- [MATERIALS PROVIDED]
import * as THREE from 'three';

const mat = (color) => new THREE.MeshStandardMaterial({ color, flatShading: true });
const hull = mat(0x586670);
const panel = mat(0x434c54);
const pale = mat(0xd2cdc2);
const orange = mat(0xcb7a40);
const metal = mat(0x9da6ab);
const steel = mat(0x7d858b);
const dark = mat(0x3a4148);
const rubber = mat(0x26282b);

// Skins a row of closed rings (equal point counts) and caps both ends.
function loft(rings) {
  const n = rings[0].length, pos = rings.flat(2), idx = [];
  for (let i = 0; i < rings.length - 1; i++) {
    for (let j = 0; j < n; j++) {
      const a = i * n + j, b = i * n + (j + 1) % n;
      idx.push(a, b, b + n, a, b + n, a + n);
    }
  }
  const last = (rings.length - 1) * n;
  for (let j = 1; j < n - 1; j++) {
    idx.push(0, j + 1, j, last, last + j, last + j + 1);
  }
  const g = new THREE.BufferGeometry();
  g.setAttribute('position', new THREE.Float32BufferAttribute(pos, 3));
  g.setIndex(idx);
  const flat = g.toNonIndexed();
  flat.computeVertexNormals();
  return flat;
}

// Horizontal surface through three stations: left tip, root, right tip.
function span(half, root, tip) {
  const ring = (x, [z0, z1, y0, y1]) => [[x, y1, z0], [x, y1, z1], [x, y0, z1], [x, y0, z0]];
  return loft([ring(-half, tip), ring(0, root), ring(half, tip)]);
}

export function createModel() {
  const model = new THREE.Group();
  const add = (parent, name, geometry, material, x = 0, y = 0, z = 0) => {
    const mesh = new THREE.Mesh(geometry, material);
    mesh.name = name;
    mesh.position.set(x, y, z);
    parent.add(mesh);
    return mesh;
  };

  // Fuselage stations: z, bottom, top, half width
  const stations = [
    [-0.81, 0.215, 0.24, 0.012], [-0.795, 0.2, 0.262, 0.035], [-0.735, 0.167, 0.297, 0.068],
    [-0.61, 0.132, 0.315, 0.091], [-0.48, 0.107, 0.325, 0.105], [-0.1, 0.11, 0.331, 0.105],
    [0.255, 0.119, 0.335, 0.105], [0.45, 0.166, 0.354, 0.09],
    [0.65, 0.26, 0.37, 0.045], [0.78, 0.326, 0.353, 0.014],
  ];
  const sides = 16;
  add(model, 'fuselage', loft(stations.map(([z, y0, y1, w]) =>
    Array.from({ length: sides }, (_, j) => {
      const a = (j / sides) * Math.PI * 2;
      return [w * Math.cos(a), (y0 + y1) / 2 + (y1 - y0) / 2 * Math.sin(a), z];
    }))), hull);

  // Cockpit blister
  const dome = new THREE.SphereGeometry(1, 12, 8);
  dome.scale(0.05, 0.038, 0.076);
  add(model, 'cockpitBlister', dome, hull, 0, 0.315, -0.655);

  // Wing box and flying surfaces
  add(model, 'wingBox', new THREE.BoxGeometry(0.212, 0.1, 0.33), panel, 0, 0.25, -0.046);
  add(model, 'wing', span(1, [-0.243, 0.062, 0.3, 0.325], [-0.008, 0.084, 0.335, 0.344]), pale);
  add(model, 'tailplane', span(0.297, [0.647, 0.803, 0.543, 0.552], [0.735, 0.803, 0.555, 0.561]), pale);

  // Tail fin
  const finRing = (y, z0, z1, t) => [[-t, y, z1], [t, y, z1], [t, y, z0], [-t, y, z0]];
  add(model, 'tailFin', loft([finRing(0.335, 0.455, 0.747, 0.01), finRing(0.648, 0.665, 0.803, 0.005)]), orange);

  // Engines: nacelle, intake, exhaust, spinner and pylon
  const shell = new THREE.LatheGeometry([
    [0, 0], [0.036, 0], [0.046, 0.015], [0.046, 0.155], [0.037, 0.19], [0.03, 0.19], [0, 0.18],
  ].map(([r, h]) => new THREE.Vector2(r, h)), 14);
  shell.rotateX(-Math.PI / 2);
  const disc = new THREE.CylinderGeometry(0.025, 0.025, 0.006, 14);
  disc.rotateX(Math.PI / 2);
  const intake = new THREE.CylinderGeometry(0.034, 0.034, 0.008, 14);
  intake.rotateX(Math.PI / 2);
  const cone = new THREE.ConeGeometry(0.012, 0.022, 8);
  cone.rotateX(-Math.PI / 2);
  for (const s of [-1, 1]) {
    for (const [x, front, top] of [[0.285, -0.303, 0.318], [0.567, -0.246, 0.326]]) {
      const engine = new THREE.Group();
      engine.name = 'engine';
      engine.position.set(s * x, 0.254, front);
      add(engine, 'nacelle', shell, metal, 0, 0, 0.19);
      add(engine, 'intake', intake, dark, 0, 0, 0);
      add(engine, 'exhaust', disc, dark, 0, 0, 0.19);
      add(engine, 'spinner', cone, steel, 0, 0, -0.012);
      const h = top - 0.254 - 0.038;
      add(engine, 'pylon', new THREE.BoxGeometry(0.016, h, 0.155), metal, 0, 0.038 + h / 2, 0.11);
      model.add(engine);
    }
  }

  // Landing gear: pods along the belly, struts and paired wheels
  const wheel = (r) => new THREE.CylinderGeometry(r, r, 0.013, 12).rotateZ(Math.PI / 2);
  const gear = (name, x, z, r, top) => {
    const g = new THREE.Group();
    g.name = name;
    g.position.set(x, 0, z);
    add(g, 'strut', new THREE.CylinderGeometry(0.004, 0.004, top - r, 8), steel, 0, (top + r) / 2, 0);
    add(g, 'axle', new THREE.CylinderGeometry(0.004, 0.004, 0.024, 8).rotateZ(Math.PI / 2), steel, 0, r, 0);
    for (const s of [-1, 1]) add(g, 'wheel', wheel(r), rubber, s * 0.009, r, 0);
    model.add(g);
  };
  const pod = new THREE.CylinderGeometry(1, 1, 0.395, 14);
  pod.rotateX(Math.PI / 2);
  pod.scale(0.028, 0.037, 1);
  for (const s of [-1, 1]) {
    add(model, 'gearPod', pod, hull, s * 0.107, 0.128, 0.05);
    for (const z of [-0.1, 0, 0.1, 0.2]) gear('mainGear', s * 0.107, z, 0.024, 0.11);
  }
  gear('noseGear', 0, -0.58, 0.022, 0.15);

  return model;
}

==

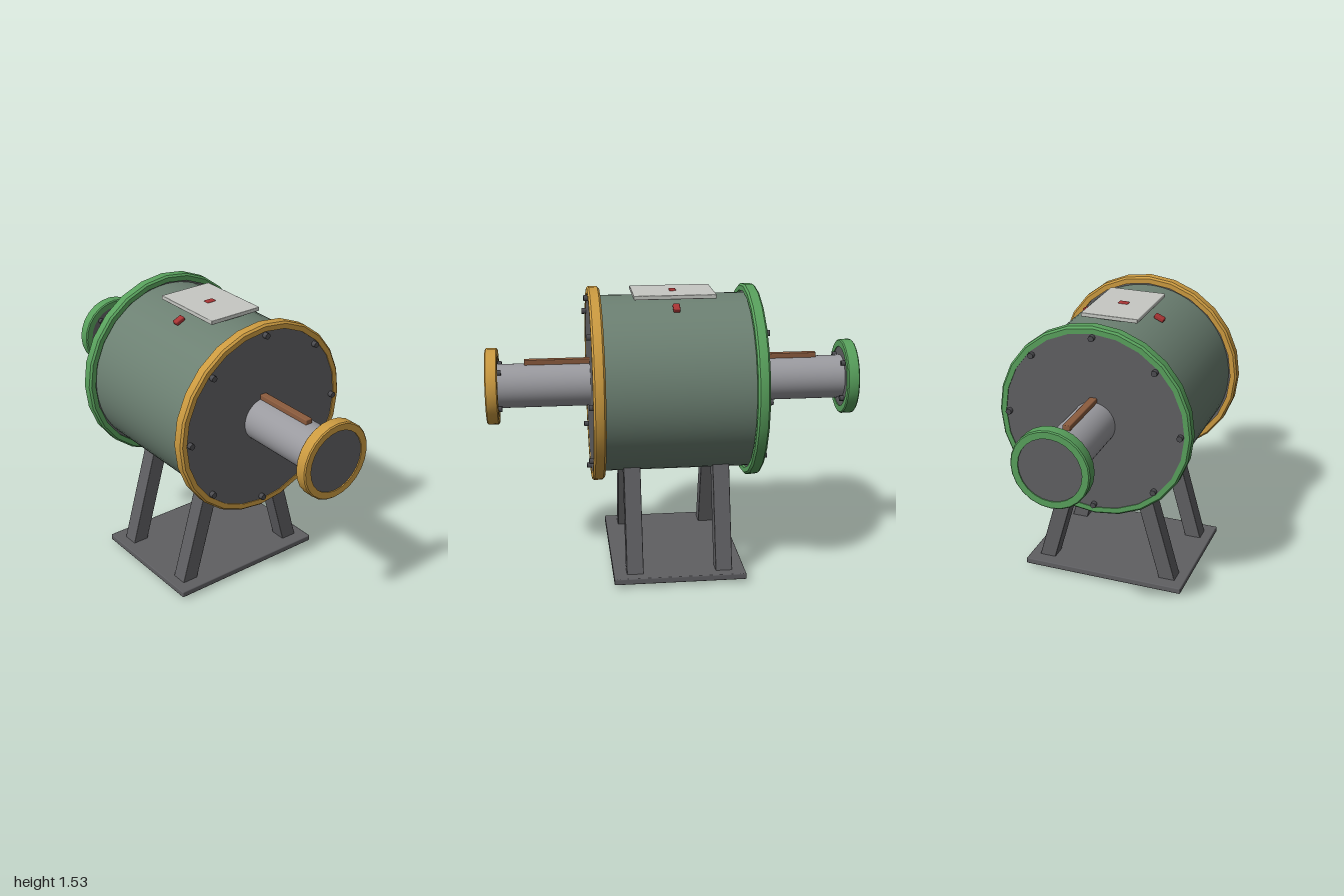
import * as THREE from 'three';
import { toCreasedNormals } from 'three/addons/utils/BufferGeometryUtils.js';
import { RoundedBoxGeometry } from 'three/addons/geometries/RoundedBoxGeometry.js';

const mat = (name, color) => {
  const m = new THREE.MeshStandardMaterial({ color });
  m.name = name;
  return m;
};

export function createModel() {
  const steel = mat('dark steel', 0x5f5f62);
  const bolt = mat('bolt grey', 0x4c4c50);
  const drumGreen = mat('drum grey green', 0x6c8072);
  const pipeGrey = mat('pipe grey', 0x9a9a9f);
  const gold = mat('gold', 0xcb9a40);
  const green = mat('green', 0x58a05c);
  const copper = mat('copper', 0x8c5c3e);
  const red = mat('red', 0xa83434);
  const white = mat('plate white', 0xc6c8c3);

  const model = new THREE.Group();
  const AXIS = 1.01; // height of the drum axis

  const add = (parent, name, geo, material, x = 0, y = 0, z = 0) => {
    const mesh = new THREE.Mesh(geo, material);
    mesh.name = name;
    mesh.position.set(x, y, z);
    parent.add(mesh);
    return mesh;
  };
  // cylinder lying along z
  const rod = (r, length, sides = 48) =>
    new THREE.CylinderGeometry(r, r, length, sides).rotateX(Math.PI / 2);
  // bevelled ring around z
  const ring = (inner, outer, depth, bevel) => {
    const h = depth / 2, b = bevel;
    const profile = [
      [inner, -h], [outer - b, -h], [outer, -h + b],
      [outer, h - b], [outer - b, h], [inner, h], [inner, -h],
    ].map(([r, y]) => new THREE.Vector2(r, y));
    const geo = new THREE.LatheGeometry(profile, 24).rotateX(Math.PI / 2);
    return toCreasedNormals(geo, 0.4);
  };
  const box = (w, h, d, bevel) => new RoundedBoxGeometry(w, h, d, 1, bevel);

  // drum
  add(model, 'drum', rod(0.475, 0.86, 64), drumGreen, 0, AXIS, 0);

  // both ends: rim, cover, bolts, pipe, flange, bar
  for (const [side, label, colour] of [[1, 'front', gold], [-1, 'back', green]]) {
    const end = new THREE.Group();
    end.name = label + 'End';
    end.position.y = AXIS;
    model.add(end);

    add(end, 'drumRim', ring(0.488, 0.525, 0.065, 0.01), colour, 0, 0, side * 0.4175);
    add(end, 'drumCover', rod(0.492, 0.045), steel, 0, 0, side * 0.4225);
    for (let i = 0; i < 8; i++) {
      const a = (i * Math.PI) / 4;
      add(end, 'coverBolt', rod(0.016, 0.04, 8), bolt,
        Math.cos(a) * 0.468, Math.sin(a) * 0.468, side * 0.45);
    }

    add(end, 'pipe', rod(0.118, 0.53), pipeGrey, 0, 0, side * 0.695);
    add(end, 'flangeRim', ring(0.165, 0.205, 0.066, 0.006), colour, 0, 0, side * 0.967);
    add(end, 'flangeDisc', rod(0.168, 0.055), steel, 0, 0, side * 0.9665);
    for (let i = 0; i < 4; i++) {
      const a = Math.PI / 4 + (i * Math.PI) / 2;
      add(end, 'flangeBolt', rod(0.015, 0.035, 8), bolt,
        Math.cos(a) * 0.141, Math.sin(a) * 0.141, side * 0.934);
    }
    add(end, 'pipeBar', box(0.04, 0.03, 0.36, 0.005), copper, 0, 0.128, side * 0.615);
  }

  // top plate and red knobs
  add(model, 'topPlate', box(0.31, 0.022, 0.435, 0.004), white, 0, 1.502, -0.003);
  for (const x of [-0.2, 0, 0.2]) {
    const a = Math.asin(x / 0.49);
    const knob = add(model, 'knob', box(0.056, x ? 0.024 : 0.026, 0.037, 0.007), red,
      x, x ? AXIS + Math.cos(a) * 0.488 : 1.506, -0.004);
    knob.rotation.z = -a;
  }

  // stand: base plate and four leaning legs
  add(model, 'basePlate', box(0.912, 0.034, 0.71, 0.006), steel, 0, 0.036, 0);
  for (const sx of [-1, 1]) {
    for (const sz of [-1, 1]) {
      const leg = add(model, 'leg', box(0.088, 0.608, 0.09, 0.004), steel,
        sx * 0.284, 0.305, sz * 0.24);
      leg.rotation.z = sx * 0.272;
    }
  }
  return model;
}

---

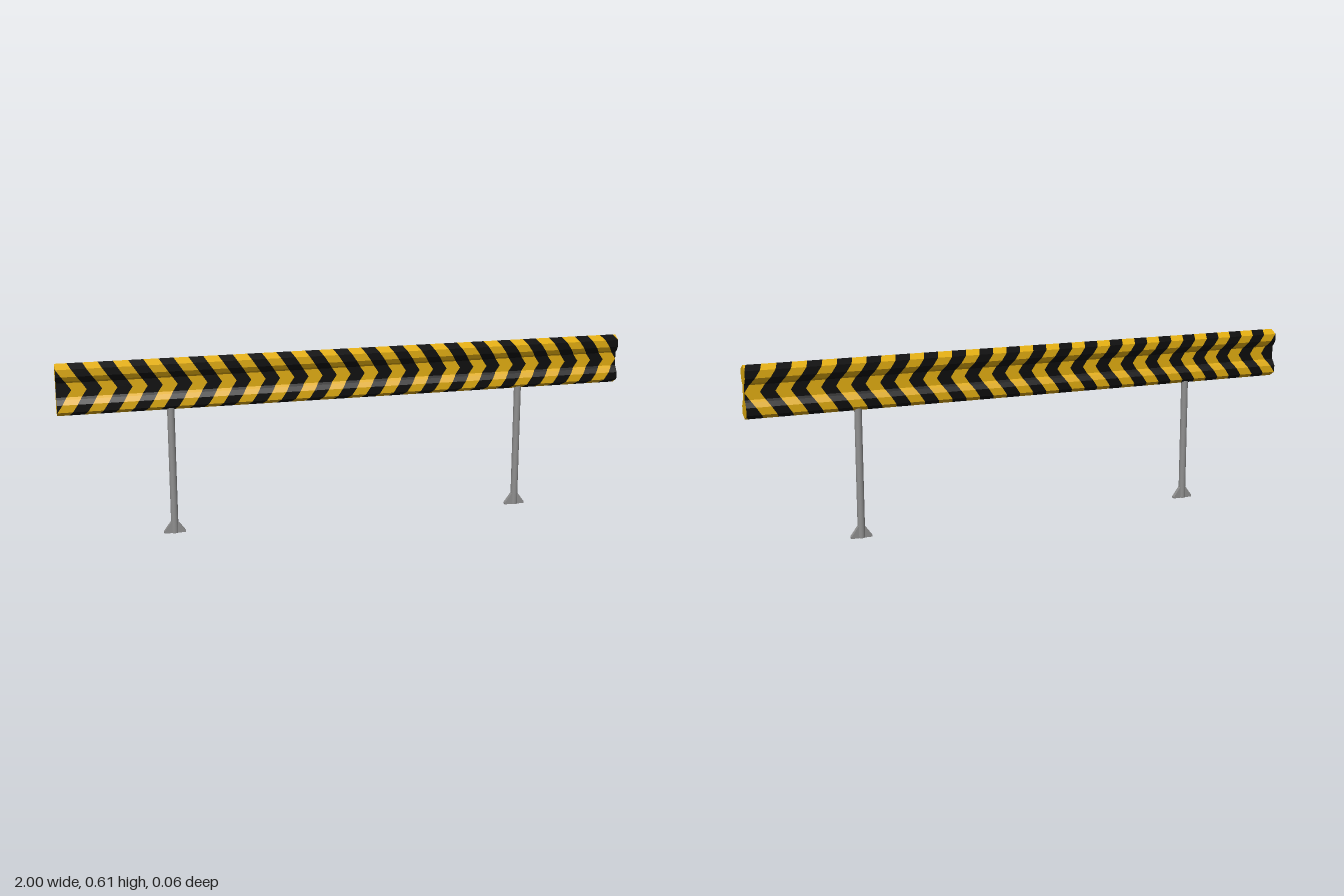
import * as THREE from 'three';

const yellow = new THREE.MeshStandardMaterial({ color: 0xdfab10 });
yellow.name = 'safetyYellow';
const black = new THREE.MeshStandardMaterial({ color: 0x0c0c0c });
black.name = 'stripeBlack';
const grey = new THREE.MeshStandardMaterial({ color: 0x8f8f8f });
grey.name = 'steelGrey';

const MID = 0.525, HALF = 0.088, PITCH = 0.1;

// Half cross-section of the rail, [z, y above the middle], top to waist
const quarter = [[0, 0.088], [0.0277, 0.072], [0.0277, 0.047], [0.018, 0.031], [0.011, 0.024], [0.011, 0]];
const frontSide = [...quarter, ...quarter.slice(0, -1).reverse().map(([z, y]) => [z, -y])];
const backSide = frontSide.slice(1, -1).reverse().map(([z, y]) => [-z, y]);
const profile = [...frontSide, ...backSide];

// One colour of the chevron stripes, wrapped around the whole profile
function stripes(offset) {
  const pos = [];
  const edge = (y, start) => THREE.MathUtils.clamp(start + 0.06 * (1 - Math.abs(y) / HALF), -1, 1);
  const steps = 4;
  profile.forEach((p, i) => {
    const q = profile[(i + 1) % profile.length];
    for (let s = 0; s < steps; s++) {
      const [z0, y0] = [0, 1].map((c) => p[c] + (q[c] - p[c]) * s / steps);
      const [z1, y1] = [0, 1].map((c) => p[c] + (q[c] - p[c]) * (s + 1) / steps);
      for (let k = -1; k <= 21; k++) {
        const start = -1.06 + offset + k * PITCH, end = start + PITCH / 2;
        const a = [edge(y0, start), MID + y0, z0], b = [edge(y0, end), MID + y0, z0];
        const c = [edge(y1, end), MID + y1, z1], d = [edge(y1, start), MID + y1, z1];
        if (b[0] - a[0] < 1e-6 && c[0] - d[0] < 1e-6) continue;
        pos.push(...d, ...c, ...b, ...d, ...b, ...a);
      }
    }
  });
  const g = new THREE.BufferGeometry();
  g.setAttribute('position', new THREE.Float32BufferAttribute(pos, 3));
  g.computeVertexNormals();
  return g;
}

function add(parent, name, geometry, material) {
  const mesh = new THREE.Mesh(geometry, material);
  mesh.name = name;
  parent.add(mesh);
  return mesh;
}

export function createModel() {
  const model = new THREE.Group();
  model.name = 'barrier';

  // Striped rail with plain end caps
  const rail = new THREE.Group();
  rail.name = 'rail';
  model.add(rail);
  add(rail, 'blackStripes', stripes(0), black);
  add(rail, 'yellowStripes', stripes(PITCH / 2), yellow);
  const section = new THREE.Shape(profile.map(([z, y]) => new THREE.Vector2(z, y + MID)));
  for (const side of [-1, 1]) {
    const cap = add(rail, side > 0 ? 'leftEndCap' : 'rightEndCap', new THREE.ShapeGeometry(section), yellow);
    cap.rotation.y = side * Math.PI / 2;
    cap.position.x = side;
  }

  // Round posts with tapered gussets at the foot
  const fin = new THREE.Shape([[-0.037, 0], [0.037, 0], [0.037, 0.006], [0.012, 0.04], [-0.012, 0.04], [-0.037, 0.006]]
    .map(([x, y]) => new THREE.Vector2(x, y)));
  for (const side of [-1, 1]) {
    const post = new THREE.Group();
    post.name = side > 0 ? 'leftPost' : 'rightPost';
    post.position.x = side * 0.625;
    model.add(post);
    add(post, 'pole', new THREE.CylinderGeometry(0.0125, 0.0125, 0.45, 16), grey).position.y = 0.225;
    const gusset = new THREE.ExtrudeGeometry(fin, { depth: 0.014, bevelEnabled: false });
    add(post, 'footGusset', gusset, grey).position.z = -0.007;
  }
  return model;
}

- [BRIEF]
Once you have located every line with the word "rotateX" in the material above, list those lines.

- [SOLUTION]
  shell.rotateX(-Math.PI / 2);
  disc.rotateX(Math.PI / 2);
  intake.rotateX(Math.PI / 2);
  cone.rotateX(-Math.PI / 2);
  pod.rotateX(Math.PI / 2);
    new THREE.CylinderGeometry(r, r, length, sides).rotateX(Math.PI / 2);
    const geo = new THREE.LatheGeometry(profile, 24).rotateX(Math.PI / 2);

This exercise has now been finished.